When he returned to that place he found that a great violence was made by Turkas  in their territory. He was tired so he became very sad. Then sages reliance him that ‘the shalmali teerth is so holy that Turkas (incursionist from Turkey) can not enter here. In the past time after the churning of ocean the demons had been confused in this forest by Mohini (Lord Vishnu). This story has been narrated by Lord Shiva to Goddess Parvati previously.’
Here the first chapter ends.

In the second chapter the pilgrimage to Vaidyanath Dhama is narrated.

By the scrutiny of this story we can find that the said village Pandava was situated in modern Samastipur District on the north side of Ganga. Now this village is called as Pand (पाँड़), an important archaeological site. The Chaturmatha teerth is identical with Chamtha Ghat near Vidyapati Nagar and the modern name has been derived from the word Chaturmatha (i.e. four temples). The village full of Semala tree was named Shalmli Grama.

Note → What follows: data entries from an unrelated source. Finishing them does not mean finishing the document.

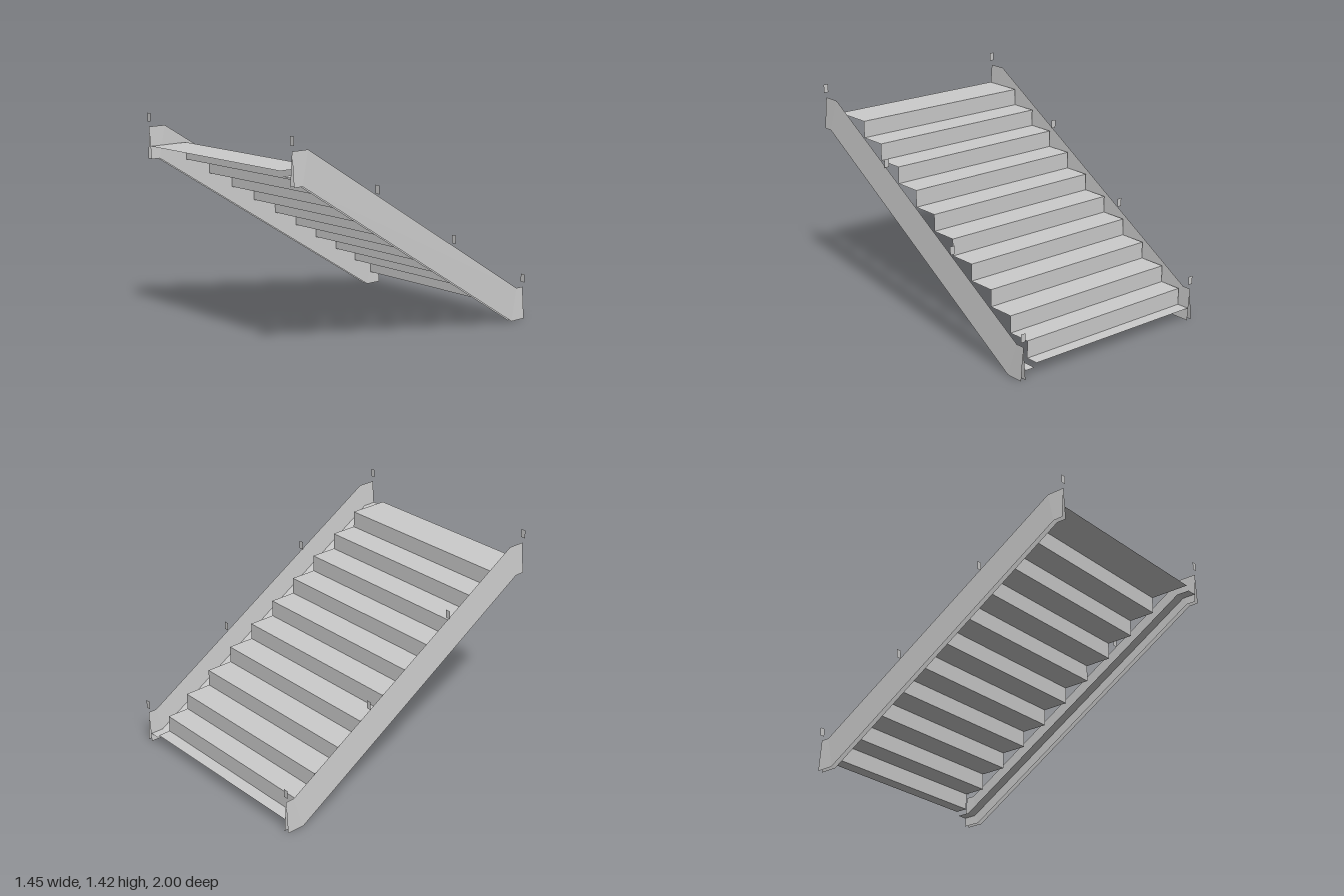
import * as THREE from 'three';

const material = new THREE.MeshStandardMaterial({
  color: 0xcccccc, flatShading: true, side: THREE.DoubleSide,
});

// Thin sheet spanning two matching polylines of [x, y, z] points
function sheet(name, a, b) {
  const positions = [];
  for (let i = 0; i < a.length - 1; i++) {
    positions.push(...a[i], ...b[i], ...b[i + 1], ...a[i], ...b[i + 1], ...a[i + 1]);
  }
  const geometry = new THREE.BufferGeometry();
  geometry.setAttribute('position', new THREE.Float32BufferAttribute(positions, 3));
  geometry.computeVertexNormals();
  const mesh = new THREE.Mesh(geometry, material);
  mesh.name = name;
  return mesh;
}

// Place a side profile of [z, y] points at a given x
const at = (x, profile) => profile.map(([z, y]) => [x, y, z]);

export function createModel() {
  const model = new THREE.Group();
  model.name = 'staircase';

  // Zigzag of treads and risers, climbing towards +z
  const rise = 0.112, steps = 10;
  const zigzag = [[-1, 0.085]];
  for (let i = 0; i < steps; i++) {
    const z = i === 0 ? -0.914 : -0.76 + (i - 1) * 0.1857;
    zigzag.push([z, 0.085 + i * rise], [z, 0.085 + (i + 1) * rise]);
  }
  zigzag.push([1, 0.085 + steps * rise]);
  model.add(sheet('steps', at(-0.695, zigzag), at(0.605, zigzag)));

  // Narrow ramp strip beside the steps
  const ramp = [[-1, 0.06], [-0.91, 0.06], [0.91, 1.175], [1, 1.175]];
  model.add(sheet('sideRamp', at(0.623, ramp), at(0.692, ramp)));

  // Side stringers: two leaning sheets that meet along the top edge
  const top = [[-1, 0.215], [-0.94, 0.215], [0.88, 1.33], [1, 1.33]];
  const bottom = [[-1, 0], [-0.88, 0], [0.935, 1.122], [1, 1.122]];
  const half = 0.017;
  for (const side of [-1, 1]) {
    const x = side * 0.71;
    const stringer = new THREE.Group();
    stringer.name = side > 0 ? 'leftStringer' : 'rightStringer';
    stringer.add(
      sheet('outerSheet', at(x, top), at(x + side * half, bottom)),
      sheet('innerSheet', at(x, top), at(x - side * half, bottom)),
    );
    model.add(stringer);

    // Small upright plates floating above the stringer
    [[1, 1.363], [1 / 3, 1.005], [-1 / 3, 0.605], [-1, 0.247]].forEach(([z, y]) => {
      const plate = new THREE.Mesh(new THREE.PlaneGeometry(half * 2, 0.055), material);
      plate.position.set(x, y + 0.0275, z);
      plate.name = 'railPlate';
      model.add(plate);
    });
  }
  return model;
}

While fixing the date of this text we have to remember that it is said to be a portion of the extracts of the original Rudrayamala. Actually it was written in later days, as an independent text, but, after sometime, by an innocent scriber, it was mentioned as the portion of the Rudrayamala. Here we find the invasion of Turkas (the general word for Yavana) which occurred from 12th century to 15th century. But the Rudrayamala was written long before this period.

The time of this scripture may be defined on two basis. Here we find the mantion of Vaidyanath in a cave. It may be a small temple but not a big one which is lying now. We have an epigraphic evidence of the date of the construction of present temple by Purana Malla of Giddhaur state in 1596 A.D. thus this portion was written before this construction. The Second evidence is that here a living temple on Rama’s birthplace at Ayodhya is mentioned in which the King had offered golden small bells. The present Historical finding said that Babur(1525-29 A.D.) had destroyed the temple and made a mosque thereon. (The second evidence is weak because Kishore Kunal in his book ‘Ayodhya Revisited’ has proved that this temple was destroyed by Aurangzeb not by Babur.)

The third evidence is related with the history of Chaumath Ghat. This Ghat is related with the story of the death of famous Maithila poet Vidyapati. It is said to be that the poet wanted to go to the Ganga-snana in his old age. His target was the very Ganga-ghat i.e. Chaturmath Teerth. We find the mention of this Ghat in another portion of the Rudrayamala named Rudrayamalokta-Amritikarana Prayoga रुद्रयामलोक्त-अमृतीकरण प्रयोग)) It is published from Darbhanga in 2011 edited by two scholars from Kameshvara Singh Darbhanga Sanskrit University, Dr. Vidyeshvar Jha and Dr. Shravan Kumar Chaudhari. In this scripture the Chaturmath Teerth is stated as a denser forest as Shalmali Vana but the present portion indicates the development of that teerth and establishment the priests on that place .Here this is developed in a village named Shalmali-grama.

Thus we can fix the date of this portion between 14th to 16th century.

Here we may suggest that when Vidyapati wrote the Bhuparikramanam, there after many small and local texts had been written with geographical accuracy in Mithila region and after sometime these were advertised as the portion of the famous text Rudrayamala.

We have also found another portion as Mithila Teerthvidhi, which mentions many religious places in Mithila. This text also may be placed in 14th to 16th century.